Good news for Prius-driving San Franciscans. First, an abnormally warm start to winter in NYC proves their pet theory! Second, that altruistic Chavez has declared plans to be president-for-life. Looks like Venezuelan peasants are assured of Cuban-style health care forever! It's like two Christmases around here! Pardon me, I mean two Winter Solstice Celebrations.
Time for Al Gore to fire up his (presumably, carbon neutral) jet for a victory lap. It's a bit awkward that recent temperatures in New York are a bit more February-esque and Denver's(1) been clobbered by two blizzards already, but just a few days of "normal" winter weather are an anomaly. You really have to focus on the abnormally warm December out East to understand how global warming is already impacting us.
"Global warming" enthusiasts and investors have a lot in common—both are prone to confirmation bias. Environmentalists loudly proclaim the catastrophic 2005 hurricane season as hard proof Al Gore is right. But if you suggest the unusually quiet hurricane activity in 2006 is proof Al's movie cured global warming, you're likely to be treated no better than a patriotic Yale student at a San Francisco New Year's Eve Party. They point to a single year supporting their dogma, but your countered single year must be ignored. Seems unfair.
In the same way, this year ushered in the predictable bleating of "So goes January!" By the 10th, the S&P 500 was still in negative territory, and the global market was down 1.2%! The negative start is a reliable indicator of a poor year in the stock market, right? If you point out to your bleating friend he was singing the same tune in 2005, but that year ended positively, he'll roll his eyes and huff, "Come on, you can't look at just one year. You have to look at the longer term trend." Your friend can look at a short, specific, or bizarrely defined time period, but should you try the same to disprove his theory, you're the one who's data mining. It's convenient for your friend.
If you have access to the internet and Excel (or even pages 100 to 102 of Ken Fisher's latest book, The Only Three Questions that Count), you can see this popular bearish shibboleth is not much more than rampant silliness. Why does it survive? Confirmation bias, among other reasons. Adherents cling to those years they clamored "So goes! So goes!" and the year ended negatively, and roll their eyes when the outcome is incompatible.
The so-goes myth is not the only symptom of confirmation bias. Are you worried about stocks this year because of the supposed direction of oil? Are you rejoicing (or fretting) Pelosi and pals' takeover of Congress because one party is better for stocks than the other? Are you cashing out because you're convinced Bernanke will continue tightening, and you should never fight the fed?
If this sounds like you, invest a little time checking if your favorite investing truisms are, in fact, true, or if you aren't being swayed by tradition, bias, or your misguided political bent (whatever it may be). This is question number one from Ken Fisher's aforementioned book: What do I believe that's actually wrong? Running a simple correlation coefficient(2) tells you if your belief has merit, or if it's like global warming induced climactic climate change.

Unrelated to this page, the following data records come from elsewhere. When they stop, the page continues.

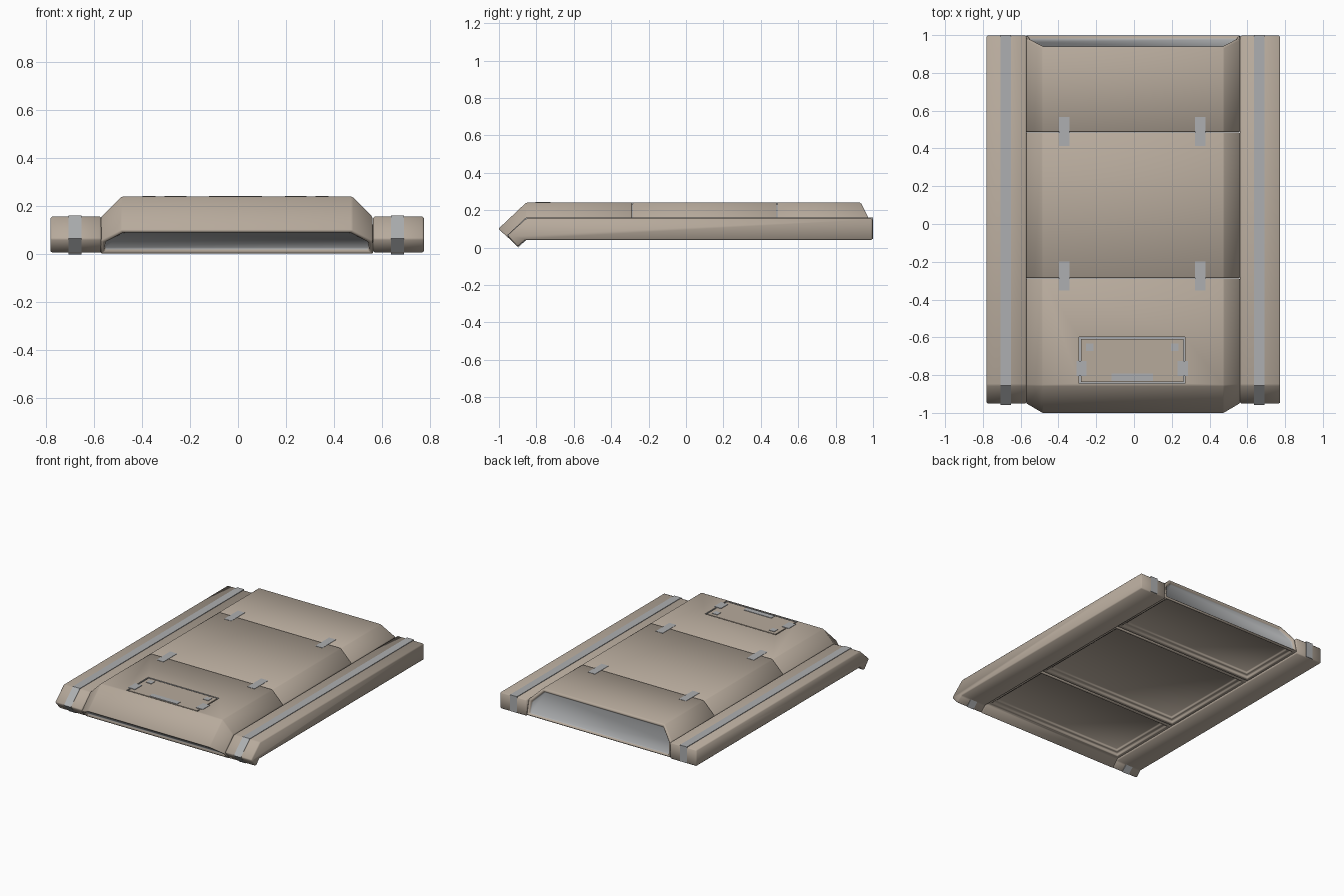
import bpy, bmesh, math

if "Cube" in bpy.data.objects:
    bpy.data.objects.remove(bpy.data.objects["Cube"])

def mat(name, c):
    m = bpy.data.materials.new(name)
    m.diffuse_color = (*c, 1)
    m.use_nodes = True
    m.node_tree.nodes["Principled BSDF"].inputs["Base Color"].default_value = m.diffuse_color
    return m

TAN = mat("tan_panel", (0.47, 0.40, 0.33))
STEEL = mat("steel", (0.42, 0.43, 0.44))
CX = -0.005  # centre line of the middle panels

def finish(bm, name, mats, bevel=0.0):
    bmesh.ops.recalc_face_normals(bm, faces=bm.faces)
    me = bpy.data.meshes.new(name)
    bm.to_mesh(me)
    bm.free()
    ob = bpy.data.objects.new(name, me)
    bpy.context.collection.objects.link(ob)
    for m in mats:
        me.materials.append(m)
    if bevel:
        mod = ob.modifiers.new("bevel", 'BEVEL')
        mod.width, mod.segments = bevel, 1
        mod.limit_method, mod.angle_limit = 'ANGLE', math.radians(25)
        bpy.ops.object.select_all(action='DESELECT')
        ob.select_set(True)
        bpy.context.view_layer.objects.active = ob
        bpy.ops.object.modifier_apply(modifier="bevel")
        bpy.ops.object.shade_smooth_by_angle(angle=math.radians(50))
    return ob

def box(name, x, y, z, sx, sy, sz, m=STEEL):
    bm = bmesh.new()
    bmesh.ops.create_cube(bm, size=1)
    for v in bm.verts:
        v.co = (x + v.co.x * sx, y + v.co.y * sy, z + v.co.z * sz)
    return finish(bm, name, [m])

def prism(name, outline, x, w, m, bevel=0.0):
    """Extrude a (y, z) outline across x."""
    bm = bmesh.new()
    f = bm.faces.new([bm.verts.new((x - w / 2, y, z)) for y, z in outline])
    g = bmesh.ops.extrude_face_region(bm, geom=[f])["geom"]
    bmesh.ops.translate(bm, vec=(w, 0, 0), verts=[v for v in g if isinstance(v, bmesh.types.BMVert)])
    return finish(bm, name, [m], bevel)

def panel(name, stations, first_cap=False, last_cap=False):
    """Loft a chamfered section; each station gives (y, z) of top, shoulder and bottom."""
    bm = bmesh.new()
    rings = []
    for t, s, b in stations:
        pts = [(-.48, t), (.48, t), (.565, s), (.568, b), (-.568, b), (-.565, s)]
        rings.append([bm.verts.new((x + CX, *p)) for x, p in pts])
    under = None
    for a, b in zip(rings, rings[1:]):
        for i in range(6):
            j = (i + 1) % 6
            f = bm.faces.new((a[i], a[j], b[j], b[i]))
            if i == 3:
                under = f
    caps = [bm.faces.new(rings[0]), bm.faces.new(rings[-1])]
    bmesh.ops.recalc_face_normals(bm, faces=bm.faces)
    # grey recessed plate in the sloping end
    for f, on in zip(caps, (first_cap, last_cap)):
        if on:
            bmesh.ops.inset_individual(bm, faces=[f], thickness=0.02)
            bmesh.ops.inset_individual(bm, faces=[f], thickness=0.005, depth=-0.018)
            f.material_index = 1
    # shallow stepped hollow on the underside
    for rim, up in ((0.035, 0.018), (0.03, 0.015)):
        bmesh.ops.inset_individual(bm, faces=[under], thickness=rim)
        bmesh.ops.inset_individual(bm, faces=[under], thickness=0.004, depth=0)
        for v in under.verts:
            v.co.z += up
    return finish(bm, name, [TAN, STEEL], 0.005)

def flat(y):
    return ((y, .24), (y, .155), (y, .05))

# three middle panels
front = panel("front_panel", [((-1.003, .1), (-.953, .055), (-.897, 0)),
                              ((-.855, .24), (-.853, .155), (-.85, .05)),
                              flat(-.289)], first_cap=True)
panel("middle_panel", [flat(-.286), flat(.485)])
panel("rear_panel", [flat(.488), ((.935, .24), (.978, .155), (1.0, .05))], last_cap=True)

# side rails with inlaid strips
rail = [(-.9, .003), (-.955, .065), (-.853, .157), (.997, .157), (.997, .04), (-.86, .04)]
strip = [(-.897, 0), (-.957, .065), (-.855, .161), (1.0, .161), (1.0, .045), (-.85, .045)]
for side, x in (("left", -.675), ("right", .668)):
    prism(side + "_rail", rail, x, .212, TAN, 0.007)
    prism(side + "_rail_strip", strip, x - .004, .055, STEEL)

# straps bridging the panel seams
for sy, seam in ((.49, "rear"), (-.275, "front")):
    for sx, side in ((-.37, "left"), (.35, "right")):
        box(f"{seam}_{side}_strap", sx, sy, .236, .055, .155, .012)

# hatch set in a shallow pocket of the front panel
HX, HY = -.01, -.722
cut = box("hatch_cutter", HX, HY, .24, .56, .245, .02)
cut.hide_render = True
cut.hide_viewport = True
mod = front.modifiers.new("pocket", 'BOOLEAN')
mod.object, mod.operation, mod.solver = cut, 'DIFFERENCE', 'EXACT'
box("hatch_plate", HX, HY, .231, .542, .228, .016, TAN)
box("hatch_handle", HX, -.812, .236, .22, .04, .012)
for s, side in ((-1, "left"), (1, "right")):
    box(side + "_hatch_clip", HX + s * .268, -.765, .236, .055, .08, .013)
    box(side + "_hatch_catch", HX + s * .225, -.652, .236, .04, .04, .012)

Discovering you've been wrong isn't bad. If you discover something you and most people believe is utter nonsense, you can bet against the masses and win more often than you lose.
And what does all this have to do with President-for-Life Chavez? Nothing, besides confirmation bias plagued San Franciscans thinking he's the cat's pajamas.
(1) Denver's part of that big flat place you fly over.
(2) Learn how on page 11 of self-same book.